Listening to music on a turntable is a true ritual, which is an additional attraction for vinyl enthusiasts. The “black disc” has a unique sound, but the quality of the sound is not solely attributed to it – the turntable, especially the cartridge with the mounted stylus, also plays a significant role in the listening experience.
How does a turntable stylus work?
The cartridge with the stylus is located on the turntable’s tonearm, the distinctive arm that is placed on the record when we want to listen to music. The tonearm can be straight, S-shaped, or J-shaped, and its construction and stability determine the reception and transmission of vibrations from the stylus to the cartridge. The stylus is the part that comes into contact with the vinyl record. When the turntable is activated, the stylus reads the signals recorded in the record’s grooves, causing it to vibrate. These vibrations are then transformed into sound, which emanates from the speakers connected to the playback device.
What type of stylus is the best?
The turntable stylus must be compatible with the cartridge; otherwise, it will not be able to reproduce music. The stylus is sharp, with a small diamond tip, and it can have one of three shapes: elliptical, spherical, or linear. The most expensive and highly regarded styluses are those with a linear shape. However, in home conditions, the other two types of styluses also perform well and do not significantly degrade the sound quality.
Should the turntable stylus be replaced?

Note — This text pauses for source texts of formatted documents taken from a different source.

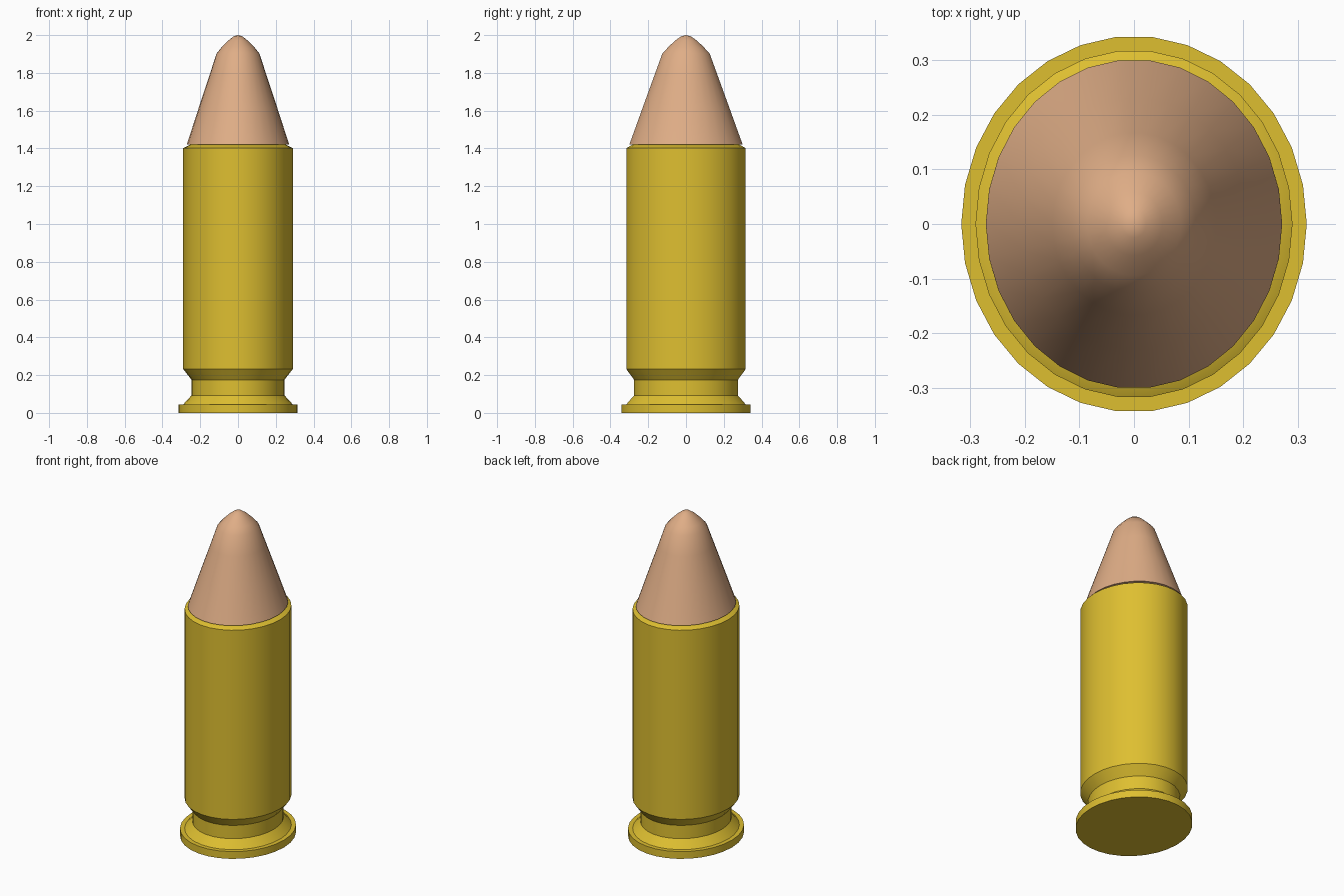
import bpy, bmesh, math

if "Cube" in bpy.data.objects:
    bpy.data.objects.remove(bpy.data.objects["Cube"])

SIDES = 30


def material(name, color):
    m = bpy.data.materials.new(name)
    m.diffuse_color = color
    m.use_nodes = True
    m.node_tree.nodes["Principled BSDF"].inputs["Base Color"].default_value = m.diffuse_color
    return m


def lathe(name, rings, mat):
    """Stack oval rings (rx, ry, z); a zero radius makes a single point."""
    bm = bmesh.new()
    loops = []
    for rx, ry, z in rings:
        if rx == 0:
            loops.append([bm.verts.new((0, 0, z))] * SIDES)
        else:
            loops.append([bm.verts.new((rx * math.cos(math.tau * i / SIDES),
                                        ry * math.sin(math.tau * i / SIDES), z))
                          for i in range(SIDES)])
    for low, high in zip(loops, loops[1:]):
        for i in range(SIDES):
            j = (i + 1) % SIDES
            quad = [low[i], low[j], high[j], high[i]]
            bm.faces.new(list(dict.fromkeys(quad)))
    # flat caps on open ends
    bm.faces.new(loops[0][::-1])
    if rings[-1][0] > 0:
        bm.faces.new(loops[-1])
    bmesh.ops.recalc_face_normals(bm, faces=bm.faces)
    mesh = bpy.data.meshes.new(name)
    bm.to_mesh(mesh)
    bm.free()
    mesh.materials.append(mat)
    obj = bpy.data.objects.new(name, mesh)
    bpy.context.collection.objects.link(obj)
    bpy.ops.object.select_all(action='DESELECT')
    obj.select_set(True)
    bpy.context.view_layer.objects.active = obj
    bpy.ops.object.shade_smooth_by_angle(angle=math.radians(30))
    return obj


brass = material("brass", (0.73, 0.52, 0.03, 1))
copper = material("copper", (0.74, 0.42, 0.24, 1))

# Case: rim, extractor groove, straight body and chamfered mouth
lathe("case", [
    (0.316, 0.344, 0.0), (0.316, 0.344, 0.045),
    (0.29, 0.318, 0.045), (0.246, 0.276, 0.093),
    (0.246, 0.276, 0.175), (0.29, 0.318, 0.232),
    (0.29, 0.318, 1.402), (0.25, 0.28, 1.422),
], brass)

# Projectile: tapered ogive with a rounded nose
lathe("projectile", [
    (0.271, 0.301, 1.422), (0.268, 0.298, 1.43),
    (0.208, 0.231, 1.615), (0.15, 0.167, 1.79),
    (0.114, 0.126, 1.902), (0.086, 0.094, 1.937),
    (0.052, 0.058, 1.971), (0.022, 0.025, 1.994),
    (0, 0, 2.0),
], copper)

The durability of the stylus can vary depending on the brand and type of shape. After a certain period, it needs to be replaced – the manufacturer provides the working time for a particular model. A worn-out stylus can damage the vinyl record, so it is better to install a new one in advance, especially since the replacement process is not particularly complicated, and it can be done independently on most turntables.
Anti-skating calibration record
The turntable stylus must exert the right amount of pressure on the vinyl record, and it should be precisely positioned in the center of the groove. However, as the record rotates, the centrifugal force changes its position, causing disturbances. This is mitigated by the anti-skating record, available in XDiSC‘s offering, which helps calibrate the turntable so that the stylus moves only along the central part of the groove. Without anti-skating, the stylus becomes more susceptible to misalignment and damage.